RECORDS FOR THE EXERCISE:
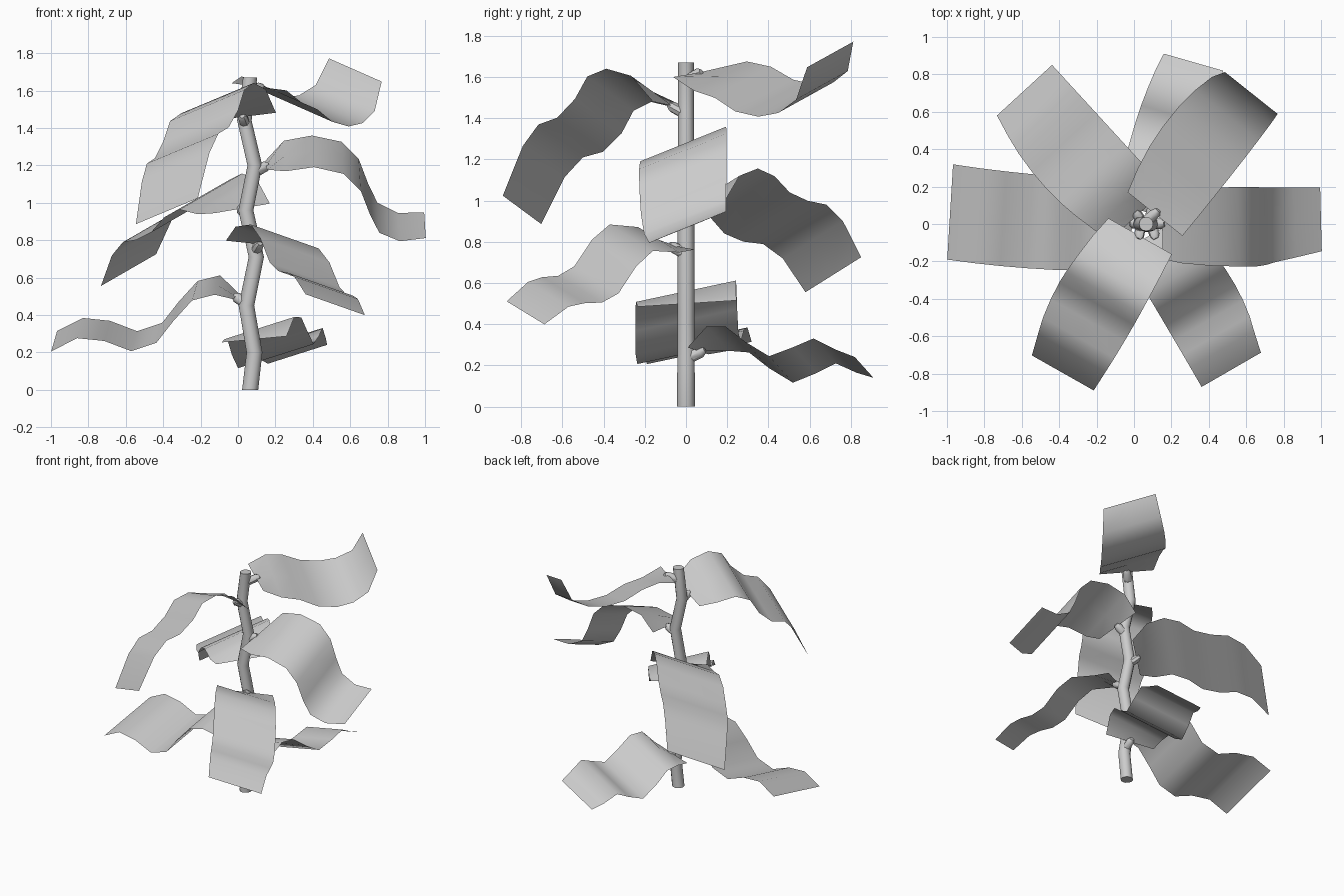
import bpy, bmesh
from math import sin, cos, tan, pi, radians
from mathutils import Vector

if "Cube" in bpy.data.objects:
    bpy.data.objects.remove(bpy.data.objects["Cube"])

STEM = [(0.065, 0), (0.088, .20), (0.045, .45), (0.098, .71), (0.042, .96),
        (0.09, 1.20), (0.034, 1.44), (0.065, 1.67)]


def finish(bm, name, angle=40):
    bmesh.ops.recalc_face_normals(bm, faces=bm.faces)
    me = bpy.data.meshes.new(name)
    bm.to_mesh(me)
    bm.free()
    ob = bpy.data.objects.new(name, me)
    bpy.context.collection.objects.link(ob)
    bpy.ops.object.select_all(action='DESELECT')
    ob.select_set(True)
    bpy.context.view_layer.objects.active = ob
    bpy.ops.object.shade_smooth_by_angle(angle=radians(angle))
    return ob


def tube(name, rings, n):
    """rings: list of (centre, axis_u, axis_v, radius)"""
    bm = bmesh.new()
    rows = [[bm.verts.new(c + (u * cos(2 * pi * i / n) + v * sin(2 * pi * i / n)) * r)
             for i in range(n)] for c, u, v, r in rings]
    for a, b in zip(rows, rows[1:]):
        for i in range(n):
            j = (i + 1) % n
            bm.faces.new((a[i], a[j], b[j], b[i]))
    bm.faces.new(rows[0][::-1])
    bm.faces.new(rows[-1])
    return finish(bm, name)


def stem_x(z):
    for (x0, z0), (x1, z1) in zip(STEM, STEM[1:]):
        if z <= z1:
            return x0 + (x1 - x0) * (z - z0) / (z1 - z0)
    return STEM[-1][0]


def leaf(name, azimuth, roll, bow, widths, profile):
    """Wavy strip running outward; profile is (distance, height), widths are half
    widths, bow is the sideways bulge. The strip is nearly level at its root."""
    a = radians(azimuth)
    out = Vector((cos(a), sin(a), 0))
    left = Vector((-sin(a), cos(a), 0))
    w0, wm, w1 = widths
    bm = bmesh.new()
    rows = []
    for k, (r, z) in enumerate(profile):
        t = k / (len(profile) - 1)
        w = w0 * (1 - t) * (1 - 2 * t) + wm * 4 * t * (1 - t) + w1 * t * (2 * t - 1)
        side = left + Vector((0, 0, tan(radians(roll)) * (1 if k else .3)))
        c = Vector((0.07, 0, z)) + out * r + left * bow * 4 * t * (1 - t)
        rows.append([bm.verts.new(c + side * w * s) for s in (-1, 0, 1)])
    for p, q in zip(rows, rows[1:]):
        for i in range(2):
            bm.faces.new((p[i], q[i], q[i + 1], p[i + 1]))
    finish(bm, name + "_leaf", 80)

    # short stalk joining the leaf to the stem
    z = profile[0][1]
    start = Vector((stem_x(z - .04), 0, z - .04))
    end = Vector((0.07, 0, z + .005)) + out * .095
    d = (end - start).normalized()
    v = d.cross(left)
    tube(name + "_stalk", [(start, left, v, .03), (end - d * .02, left, v, .028),
                           (end, left, v, .015)], 8)


# Zigzag main stem
X, Y = Vector((1, 0, 0)), Vector((0, 1, 0))
tube("stem", [(Vector((x, 0, z)), X, Y, .043 - .003 * z) for x, z in STEM], 12)

# Leaves from bottom to top
leaf("back_low", 74, -17, 0, (.18, .21, .165),
     [(.06, .27), (.16, .33), (.26, .325), (.36, .25), (.48, .18),
      (.60, .225), (.70, .27), (.81, .22), (.90, .19)])
leaf("left_low", 176.5, -12, .025, (.24, .25, .255),
     [(.08, .50), (.18, .56), (.30, .53), (.40, .42), (.49, .305),
      (.625, .26), (.77, .315), (.915, .33), (1.055, .26)])
leaf("front_right", -60, -17, .03, (.19, .215, .183),
     [(.06, .78), (.16, .81), (.32, .82), (.42, .745), (.52, .615),
      (.61, .57), (.70, .565), (.78, .545), (.90, .455)])
leaf("back_left", 132.5, -23, .035, (.2, .235, .2),
     [(.07, .97), (.17, 1.03), (.29, 1.06), (.40, 1.02), (.50, .94),
      (.62, .90), (.74, .885), (.85, .81), (.97, .64)])
leaf("right_high", 1.5, 22, -.03, (.19, .212, .17),
     [(.08, 1.20), (.18, 1.25), (.33, 1.275), (.49, 1.24), (.58, 1.15),
      (.63, 1.02), (.68, .92), (.79, .87), (.93, .88)])
leaf("front_left", 240.5, 20, -.025, (.195, .23, .19),
     [(.075, 1.46), (.195, 1.53), (.33, 1.56), (.435, 1.52), (.504, 1.41),
      (.604, 1.32), (.71, 1.29), (.80, 1.19), (.915, .955)])
leaf("back_right_top", 51.5, 19, .035, (.187, .225, .18),
     [(.068, 1.62), (.20, 1.605), (.33, 1.575), (.46, 1.51), (.60, 1.485),
      (.72, 1.50), (.83, 1.56), (.895, 1.71)])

WHAT YOU HAVE TO DO: Your answer must be the lines above from the one containing "w0, wm, w1 = widths" to the one containing "start = Vector((stem_x(z", both included, restated word for word.

RESPONSE:
    w0, wm, w1 = widths
    bm = bmesh.new()
    rows = []
    for k, (r, z) in enumerate(profile):
        t = k / (len(profile) - 1)
        w = w0 * (1 - t) * (1 - 2 * t) + wm * 4 * t * (1 - t) + w1 * t * (2 * t - 1)
        side = left + Vector((0, 0, tan(radians(roll)) * (1 if k else .3)))
        c = Vector((0.07, 0, z)) + out * r + left * bow * 4 * t * (1 - t)
        rows.append([bm.verts.new(c + side * w * s) for s in (-1, 0, 1)])
    for p, q in zip(rows, rows[1:]):
        for i in range(2):
            bm.faces.new((p[i], q[i], q[i + 1], p[i + 1]))
    finish(bm, name + "_leaf", 80)

    # short stalk joining the leaf to the stem
    z = profile[0][1]
    start = Vector((stem_x(z - .04), 0, z - .04))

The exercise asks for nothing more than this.